The hardware was clunky and too similar to other Atari products

Any discussion of the Atari 5200's shortcomings has to include analysis of its hardware, which SBNation reports had similar specs to the Atari 2600 but couldn't play any of its games — at first, anyway. It had a sleek, futuristic design (as envisioned circa the '80s), and its technology was based on Atari's 8-bit computer line. It had 16K of RAM, 256 colors, a top-of-the-line processor, and well-respected graphics chips. But it was huge – fans who've measured their units say it clocks in at 13 inches in width, 15 inches in length, and 4.5 inches in height. 

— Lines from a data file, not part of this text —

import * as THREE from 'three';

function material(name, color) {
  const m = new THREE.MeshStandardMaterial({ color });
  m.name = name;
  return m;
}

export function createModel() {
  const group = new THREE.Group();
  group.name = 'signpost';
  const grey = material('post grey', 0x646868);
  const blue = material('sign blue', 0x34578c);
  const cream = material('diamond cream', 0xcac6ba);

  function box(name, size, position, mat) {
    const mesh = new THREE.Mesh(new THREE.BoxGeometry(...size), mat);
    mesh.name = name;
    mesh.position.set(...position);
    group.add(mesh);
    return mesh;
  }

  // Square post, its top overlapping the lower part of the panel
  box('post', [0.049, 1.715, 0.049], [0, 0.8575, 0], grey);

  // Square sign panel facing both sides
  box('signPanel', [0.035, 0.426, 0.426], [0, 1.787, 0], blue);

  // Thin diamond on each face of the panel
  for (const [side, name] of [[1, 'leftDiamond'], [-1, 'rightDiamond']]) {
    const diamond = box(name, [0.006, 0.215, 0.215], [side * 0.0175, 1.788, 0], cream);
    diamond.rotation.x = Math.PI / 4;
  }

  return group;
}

The unit was created as a competitor to the Intellivision but ended up mostly competing with the ColecoVision console that had released just before it. And, rather than replacing the Atari 2600, the company presented it as a higher-end upgrade. Yeah, there's a reason Sony, Microsoft, and Nintendo don't do this sort of thing today. The fact that Atari had multiple machines with not enough differentiation out at the time (the 2600, the 5200, the 400, and the 800) may have been a factor in its demise.

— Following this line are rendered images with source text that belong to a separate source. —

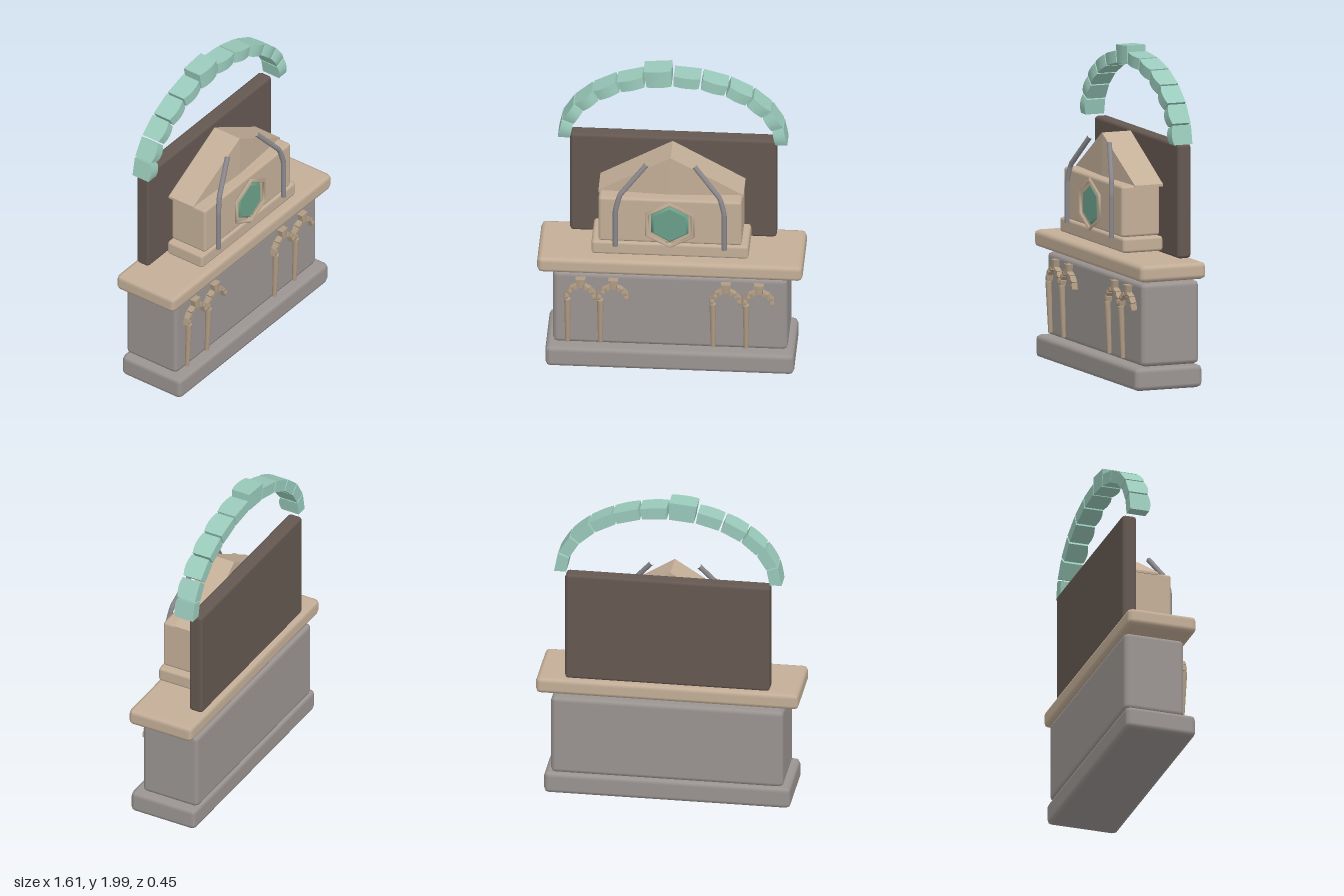
import * as THREE from 'three';
import { RoundedBoxGeometry } from 'three/addons/geometries/RoundedBoxGeometry.js';

const material = (name, color) => {
  const m = new THREE.MeshStandardMaterial({ color });
  m.name = name;
  return m;
};

export function createModel() {
  const root = new THREE.Group();
  root.name = 'altar';
  const grey = material('grey stone', 0x9b9592);
  const tan = material('tan stone', 0xc4af98);
  const brown = material('dark wood', 0x655851);
  const jade = material('pale jade', 0x9acabb);
  const gem = material('green gem', 0x6ba08a);
  const iron = material('iron', 0x8a888c);
  const carved = material('carved stone', 0xb09c84);

  const add = (parent, name, geometry, mat) => {
    const mesh = new THREE.Mesh(geometry, mat);
    mesh.name = name;
    parent.add(mesh);
    return mesh;
  };

  // Chamfered block given by half width and y, z ranges
  const block = (name, halfX, y0, y1, z0, z1, bevel, mat) => {
    const g = new RoundedBoxGeometry(halfX * 2, y1 - y0, z1 - z0, 1, bevel);
    g.translate(0, (y0 + y1) / 2, (z0 + z1) / 2);
    add(root, name, g, mat);
  };
  block('plinth', 0.755, 0, 0.14, -0.22, 0.228, 0.03, grey);
  block('altarBody', 0.713, 0.14, 0.65, -0.217, 0.167, 0.03, grey);
  block('altarSlab', 0.805, 0.67, 0.775, -0.223, 0.215, 0.03, tan);
  block('backPanel', 0.627, 0.775, 1.475, -0.2, -0.108, 0.02, brown);
  block('shrineBase', 0.477, 0.805, 0.897, -0.08, 0.187, 0.018, tan);
  block('shrineBody', 0.435, 0.895, 1.21, -0.078, 0.178, 0.018, tan);

  // Pitched roof: a box pinched at both ends, its front bowed forward
  let roof = new THREE.BoxGeometry(0.88, 1, 1, 2, 1, 1);
  const rp = roof.attributes.position;
  for (let i = 0; i < rp.count; i++) {
    const t = 1 - Math.abs(rp.getX(i)) / 0.44;
    const y = rp.getY(i) > 0 ? 1.21 + 0.265 * t : 1.195;
    const z = rp.getZ(i) > 0 ? 0.092 + 0.024 * t : -0.093 + 0.018 * t;
    rp.setXYZ(i, rp.getX(i), y, z);
  }
  roof = roof.toNonIndexed();
  roof.computeVertexNormals();
  add(root, 'shrineRoof', roof, tan);

  // Hexagonal gem in its frame
  const stone = new THREE.CylinderGeometry(0.115, 0.138, 0.025, 6).rotateX(Math.PI / 2);
  add(root, 'gem', stone, gem).position.set(0, 1.04, 0.183);
  const ring = new THREE.TorusGeometry(0.15, 0.014, 4, 6).rotateZ(Math.PI / 2).scale(1.06, 1, 1);
  add(root, 'gemFrame', ring, tan).position.set(0, 1.04, 0.196);

  // Bent rods on both sides of the shrine
  for (const s of [1, -1]) {
    const path = new THREE.CurvePath();
    const pts = [[0.33, 0.88, 0.2], [0.33, 1.14, 0.2], [0.305, 1.24, 0.187], [0.145, 1.43, 0.13]]
      .map(([x, y, z]) => new THREE.Vector3(s * x, y, z));
    for (let i = 0; i < 3; i++) path.add(new THREE.LineCurve3(pts[i], pts[i + 1]));
    add(root, s > 0 ? 'leftRod' : 'rightRod', new THREE.TubeGeometry(path, 20, 0.016, 8), iron);
  }

  // Arch of wedge stones along a half ellipse, with one taller keystone
  const arch = (name, o) => {
    const group = new THREE.Group();
    group.name = name;
    root.add(group);
    const at = (a) => new THREE.Vector2(o.x + o.rx * Math.cos(a), o.y + o.ry * Math.sin(a));
    const out = (a) => new THREE.Vector2(Math.cos(a) / o.rx, Math.sin(a) / o.ry).normalize();
    for (let i = 0; i < o.count; i++) {
      const key = i === o.key;
      const gap = 0.04;
      const a0 = ((i + 1 - gap) / o.count) * Math.PI;
      const a1 = ((i + gap) / o.count) * Math.PI;
      let g = new THREE.BoxGeometry(1, 1, 1, 4, 1, 1);
      const p = g.attributes.position;
      for (let k = 0; k < p.count; k++) {
        const u = p.getX(k) + 0.5;
        const r = p.getY(k) * o.height * (key ? o.keyScale : 1) + (key ? o.keyLift : 0);
        const c = at(a0).lerp(at(a1), u).addScaledVector(out(a0).lerp(out(a1), u), r);
        const bulge = p.getZ(k) > 0 ? 0.4 * o.depth * (u * (1 - u)) : 0;
        p.setXYZ(k, c.x, c.y, o.z + p.getZ(k) * o.depth + bulge);
      }
      g.computeVertexNormals();
      add(group, key ? 'keystone' : 'archStone', g, o.mat);
    }
  };
  arch('crownArch', {
    x: 0, y: 1.48, rx: 0.66, ry: 0.44, z: -0.115, count: 12, key: 6,
    height: 0.073, depth: 0.12, keyScale: 1.55, keyLift: 0.018, mat: jade,
  });

  // Carved arcade on the altar front: four arches, each with one column
  for (const x of [-0.543, -0.344, 0.339, 0.54]) {
    arch('smallArch', {
      x, y: 0.48, rx: 0.089, ry: 0.092, z: 0.184, count: 7, key: 3,
      height: 0.024, depth: 0.036, keyScale: 2.5, keyLift: 0.025, mat: carved,
    });
    const column = add(root, 'column', new THREE.CylinderGeometry(0.02, 0.014, 0.315, 8), carved);
    column.position.set(x - 0.078, 0.323, 0.188);
    column.rotation.x = 0.04;
  }
  return root;
}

The controllers were legitimately terrible

Check any retrospective on the Atari 5200, and you'll see a unanimous opinion: No one likes the game controller. Eschewing the simple joystick-and-button design of the Atari 2600 controller in favor of a more Intellivision-like look complete with a number pad, the controller was undeniably innovative – it had an analog, 360-degree, speed-sensitive joystick and start, pause, and reset buttons, too. However, the keypad and fire buttons didn't work very well, and the joysticks wouldn't self-center. Forget precise movement.

Today's retro gamers have come up with fascinating ways to jury-rig the controllers so that they actually work. AtariHQ starts out its page on the issue by noting that most people are aware of the 5200 controller "curse" and advising, "Pay attention the next time you're sitting around the campfire with your fellow gamers; I'll bet you hear at least 3 tales of 5200 sticks that are possessed by some evil entity or demon."

Word has it that Atari was working on improved joysticks before they decided to give up on the 5200 altogether. Although the company did improve on parts of the Atari 5200 during its short life span, the controllers remained an issue.

The games looked good but were simply rehashes

One of the main faults of the Atari 5200 was its early library of games. In the end, only about 70-odd titles were released for the system, and plenty of those were games that were just better, prettier versions of 2600 titles – Pac-Man, Pitfall, Frogger, Defender, Space Invaders, and Galaxian among them. They were good games that some fans even called "fantastic" when enhanced, but there wasn't much that was new. Coveted games from the era, such as Donkey Kong, BurgerTime, and Tapper, were ColecoVision staples that never came to the 5200, although they were released for the Atari 2600. 

The Atari 5200 lineup was beefed up later with solid new games such as Qix, Joust, Space Dungeon, and Ms. Pac-Man – but by the time the 5200 had a good library going, the damage had already been done. Despite Atari having other 5200 games that were in the pipeline, it was too late for the system.